┌──

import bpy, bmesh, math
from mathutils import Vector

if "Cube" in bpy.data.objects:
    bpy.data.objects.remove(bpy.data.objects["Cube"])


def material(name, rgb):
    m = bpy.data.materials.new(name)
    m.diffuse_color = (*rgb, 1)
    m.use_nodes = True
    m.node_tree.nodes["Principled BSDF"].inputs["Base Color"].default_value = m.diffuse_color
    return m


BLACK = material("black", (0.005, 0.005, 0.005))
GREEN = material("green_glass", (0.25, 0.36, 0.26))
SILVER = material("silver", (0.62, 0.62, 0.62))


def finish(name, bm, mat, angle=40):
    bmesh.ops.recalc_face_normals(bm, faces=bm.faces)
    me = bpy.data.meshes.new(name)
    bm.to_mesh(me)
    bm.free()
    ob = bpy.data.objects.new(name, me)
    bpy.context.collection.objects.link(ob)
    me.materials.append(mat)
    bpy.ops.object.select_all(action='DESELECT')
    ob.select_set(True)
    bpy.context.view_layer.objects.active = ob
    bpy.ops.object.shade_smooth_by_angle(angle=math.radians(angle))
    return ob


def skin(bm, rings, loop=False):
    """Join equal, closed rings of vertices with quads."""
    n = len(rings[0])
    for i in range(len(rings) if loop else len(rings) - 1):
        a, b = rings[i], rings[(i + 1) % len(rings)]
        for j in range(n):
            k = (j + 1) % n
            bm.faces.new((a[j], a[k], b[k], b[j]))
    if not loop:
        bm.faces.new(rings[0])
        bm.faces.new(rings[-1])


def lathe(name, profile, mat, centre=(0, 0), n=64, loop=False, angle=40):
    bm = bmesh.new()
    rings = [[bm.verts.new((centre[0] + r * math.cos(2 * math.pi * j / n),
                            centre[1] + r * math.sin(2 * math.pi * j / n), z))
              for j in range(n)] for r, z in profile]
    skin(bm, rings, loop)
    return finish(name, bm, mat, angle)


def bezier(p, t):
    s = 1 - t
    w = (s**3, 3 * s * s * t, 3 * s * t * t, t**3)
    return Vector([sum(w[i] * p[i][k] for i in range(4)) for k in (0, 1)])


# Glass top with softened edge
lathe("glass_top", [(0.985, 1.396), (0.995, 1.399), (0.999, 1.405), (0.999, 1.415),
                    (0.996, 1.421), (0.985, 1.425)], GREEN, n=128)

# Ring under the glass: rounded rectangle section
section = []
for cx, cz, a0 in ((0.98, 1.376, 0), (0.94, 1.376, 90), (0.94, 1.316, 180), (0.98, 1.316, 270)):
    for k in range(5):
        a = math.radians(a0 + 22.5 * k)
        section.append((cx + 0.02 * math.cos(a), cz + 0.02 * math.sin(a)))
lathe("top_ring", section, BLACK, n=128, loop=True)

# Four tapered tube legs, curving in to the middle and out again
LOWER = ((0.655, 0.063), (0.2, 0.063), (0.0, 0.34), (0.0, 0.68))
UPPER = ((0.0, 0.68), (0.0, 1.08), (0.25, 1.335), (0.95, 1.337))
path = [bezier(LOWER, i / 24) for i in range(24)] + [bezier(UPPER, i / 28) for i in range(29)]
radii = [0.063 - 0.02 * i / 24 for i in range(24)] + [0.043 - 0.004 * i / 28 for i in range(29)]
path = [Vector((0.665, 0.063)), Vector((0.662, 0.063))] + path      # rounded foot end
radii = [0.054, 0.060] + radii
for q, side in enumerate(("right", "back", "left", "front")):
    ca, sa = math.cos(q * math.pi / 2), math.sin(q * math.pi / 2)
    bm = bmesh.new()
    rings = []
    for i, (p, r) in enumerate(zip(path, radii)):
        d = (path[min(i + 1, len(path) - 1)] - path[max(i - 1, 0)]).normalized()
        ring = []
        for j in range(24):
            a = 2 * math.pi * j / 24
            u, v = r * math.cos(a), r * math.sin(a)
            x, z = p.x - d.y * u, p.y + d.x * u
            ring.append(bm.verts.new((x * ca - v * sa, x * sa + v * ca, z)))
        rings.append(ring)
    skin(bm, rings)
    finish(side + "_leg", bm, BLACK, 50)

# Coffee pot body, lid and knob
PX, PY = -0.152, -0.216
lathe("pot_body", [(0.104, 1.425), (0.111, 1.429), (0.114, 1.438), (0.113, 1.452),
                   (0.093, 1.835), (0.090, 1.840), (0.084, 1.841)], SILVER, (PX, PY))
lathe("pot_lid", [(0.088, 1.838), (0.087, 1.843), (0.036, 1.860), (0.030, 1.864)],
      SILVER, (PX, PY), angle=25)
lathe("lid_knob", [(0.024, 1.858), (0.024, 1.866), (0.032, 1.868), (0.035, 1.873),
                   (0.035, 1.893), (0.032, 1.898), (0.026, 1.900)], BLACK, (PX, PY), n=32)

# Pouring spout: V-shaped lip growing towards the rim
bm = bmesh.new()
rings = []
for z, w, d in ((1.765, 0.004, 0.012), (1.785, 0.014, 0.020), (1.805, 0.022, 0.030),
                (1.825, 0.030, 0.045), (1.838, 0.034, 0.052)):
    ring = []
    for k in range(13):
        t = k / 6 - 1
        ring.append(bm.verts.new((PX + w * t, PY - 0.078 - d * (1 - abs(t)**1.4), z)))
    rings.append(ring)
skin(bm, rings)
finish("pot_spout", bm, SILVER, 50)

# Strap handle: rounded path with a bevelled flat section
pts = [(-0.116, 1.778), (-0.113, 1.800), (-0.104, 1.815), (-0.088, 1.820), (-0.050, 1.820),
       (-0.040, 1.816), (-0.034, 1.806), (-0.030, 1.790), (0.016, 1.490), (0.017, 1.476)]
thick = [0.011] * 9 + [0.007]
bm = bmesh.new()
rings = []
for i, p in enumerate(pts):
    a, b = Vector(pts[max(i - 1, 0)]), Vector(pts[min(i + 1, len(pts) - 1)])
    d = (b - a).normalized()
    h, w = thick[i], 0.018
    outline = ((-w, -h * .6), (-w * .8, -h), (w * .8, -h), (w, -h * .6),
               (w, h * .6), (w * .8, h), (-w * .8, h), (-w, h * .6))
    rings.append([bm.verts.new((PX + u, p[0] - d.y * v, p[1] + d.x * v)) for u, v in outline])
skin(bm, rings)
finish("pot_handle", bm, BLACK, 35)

└──

Please copy out every entry exactly, with nothing omitted.

import bpy, bmesh, math
from mathutils import Vector

if "Cube" in bpy.data.objects:
    bpy.data.objects.remove(bpy.data.objects["Cube"])


def material(name, rgb):
    m = bpy.data.materials.new(name)
    m.diffuse_color = (*rgb, 1)
    m.use_nodes = True
    m.node_tree.nodes["Principled BSDF"].inputs["Base Color"].default_value = m.diffuse_color
    return m


BLACK = material("black", (0.005, 0.005, 0.005))
GREEN = material("green_glass", (0.25, 0.36, 0.26))
SILVER = material("silver", (0.62, 0.62, 0.62))


def finish(name, bm, mat, angle=40):
    bmesh.ops.recalc_face_normals(bm, faces=bm.faces)
    me = bpy.data.meshes.new(name)
    bm.to_mesh(me)
    bm.free()
    ob = bpy.data.objects.new(name, me)
    bpy.context.collection.objects.link(ob)
    me.materials.append(mat)
    bpy.ops.object.select_all(action='DESELECT')
    ob.select_set(True)
    bpy.context.view_layer.objects.active = ob
    bpy.ops.object.shade_smooth_by_angle(angle=math.radians(angle))
    return ob


def skin(bm, rings, loop=False):
    """Join equal, closed rings of vertices with quads."""
    n = len(rings[0])
    for i in range(len(rings) if loop else len(rings) - 1):
        a, b = rings[i], rings[(i + 1) % len(rings)]
        for j in range(n):
            k = (j + 1) % n
            bm.faces.new((a[j], a[k], b[k], b[j]))
    if not loop:
        bm.faces.new(rings[0])
        bm.faces.new(rings[-1])


def lathe(name, profile, mat, centre=(0, 0), n=64, loop=False, angle=40):
    bm = bmesh.new()
    rings = [[bm.verts.new((centre[0] + r * math.cos(2 * math.pi * j / n),
                            centre[1] + r * math.sin(2 * math.pi * j / n), z))
              for j in range(n)] for r, z in profile]
    skin(bm, rings, loop)
    return finish(name, bm, mat, angle)


def bezier(p, t):
    s = 1 - t
    w = (s**3, 3 * s * s * t, 3 * s * t * t, t**3)
    return Vector([sum(w[i] * p[i][k] for i in range(4)) for k in (0, 1)])


# Glass top with softened edge
lathe("glass_top", [(0.985, 1.396), (0.995, 1.399), (0.999, 1.405), (0.999, 1.415),
                    (0.996, 1.421), (0.985, 1.425)], GREEN, n=128)

# Ring under the glass: rounded rectangle section
section = []
for cx, cz, a0 in ((0.98, 1.376, 0), (0.94, 1.376, 90), (0.94, 1.316, 180), (0.98, 1.316, 270)):
    for k in range(5):
        a = math.radians(a0 + 22.5 * k)
        section.append((cx + 0.02 * math.cos(a), cz + 0.02 * math.sin(a)))
lathe("top_ring", section, BLACK, n=128, loop=True)

# Four tapered tube legs, curving in to the middle and out again
LOWER = ((0.655, 0.063), (0.2, 0.063), (0.0, 0.34), (0.0, 0.68))
UPPER = ((0.0, 0.68), (0.0, 1.08), (0.25, 1.335), (0.95, 1.337))
path = [bezier(LOWER, i / 24) for i in range(24)] + [bezier(UPPER, i / 28) for i in range(29)]
radii = [0.063 - 0.02 * i / 24 for i in range(24)] + [0.043 - 0.004 * i / 28 for i in range(29)]
path = [Vector((0.665, 0.063)), Vector((0.662, 0.063))] + path      # rounded foot end
radii = [0.054, 0.060] + radii
for q, side in enumerate(("right", "back", "left", "front")):
    ca, sa = math.cos(q * math.pi / 2), math.sin(q * math.pi / 2)
    bm = bmesh.new()
    rings = []
    for i, (p, r) in enumerate(zip(path, radii)):
        d = (path[min(i + 1, len(path) - 1)] - path[max(i - 1, 0)]).normalized()
        ring = []
        for j in range(24):
            a = 2 * math.pi * j / 24
            u, v = r * math.cos(a), r * math.sin(a)
            x, z = p.x - d.y * u, p.y + d.x * u
            ring.append(bm.verts.new((x * ca - v * sa, x * sa + v * ca, z)))
        rings.append(ring)
    skin(bm, rings)
    finish(side + "_leg", bm, BLACK, 50)

# Coffee pot body, lid and knob
PX, PY = -0.152, -0.216
lathe("pot_body", [(0.104, 1.425), (0.111, 1.429), (0.114, 1.438), (0.113, 1.452),
                   (0.093, 1.835), (0.090, 1.840), (0.084, 1.841)], SILVER, (PX, PY))
lathe("pot_lid", [(0.088, 1.838), (0.087, 1.843), (0.036, 1.860), (0.030, 1.864)],
      SILVER, (PX, PY), angle=25)
lathe("lid_knob", [(0.024, 1.858), (0.024, 1.866), (0.032, 1.868), (0.035, 1.873),
                   (0.035, 1.893), (0.032, 1.898), (0.026, 1.900)], BLACK, (PX, PY), n=32)

# Pouring spout: V-shaped lip growing towards the rim
bm = bmesh.new()
rings = []
for z, w, d in ((1.765, 0.004, 0.012), (1.785, 0.014, 0.020), (1.805, 0.022, 0.030),
                (1.825, 0.030, 0.045), (1.838, 0.034, 0.052)):
    ring = []
    for k in range(13):
        t = k / 6 - 1
        ring.append(bm.verts.new((PX + w * t, PY - 0.078 - d * (1 - abs(t)**1.4), z)))
    rings.append(ring)
skin(bm, rings)
finish("pot_spout", bm, SILVER, 50)

# Strap handle: rounded path with a bevelled flat section
pts = [(-0.116, 1.778), (-0.113, 1.800), (-0.104, 1.815), (-0.088, 1.820), (-0.050, 1.820),
       (-0.040, 1.816), (-0.034, 1.806), (-0.030, 1.790), (0.016, 1.490), (0.017, 1.476)]
thick = [0.011] * 9 + [0.007]
bm = bmesh.new()
rings = []
for i, p in enumerate(pts):
    a, b = Vector(pts[max(i - 1, 0)]), Vector(pts[min(i + 1, len(pts) - 1)])
    d = (b - a).normalized()
    h, w = thick[i], 0.018
    outline = ((-w, -h * .6), (-w * .8, -h), (w * .8, -h), (w, -h * .6),
               (w, h * .6), (w * .8, h), (-w * .8, h), (-w, h * .6))
    rings.append([bm.verts.new((PX + u, p[0] - d.y * v, p[1] + d.x * v)) for u, v in outline])
skin(bm, rings)
finish("pot_handle", bm, BLACK, 35)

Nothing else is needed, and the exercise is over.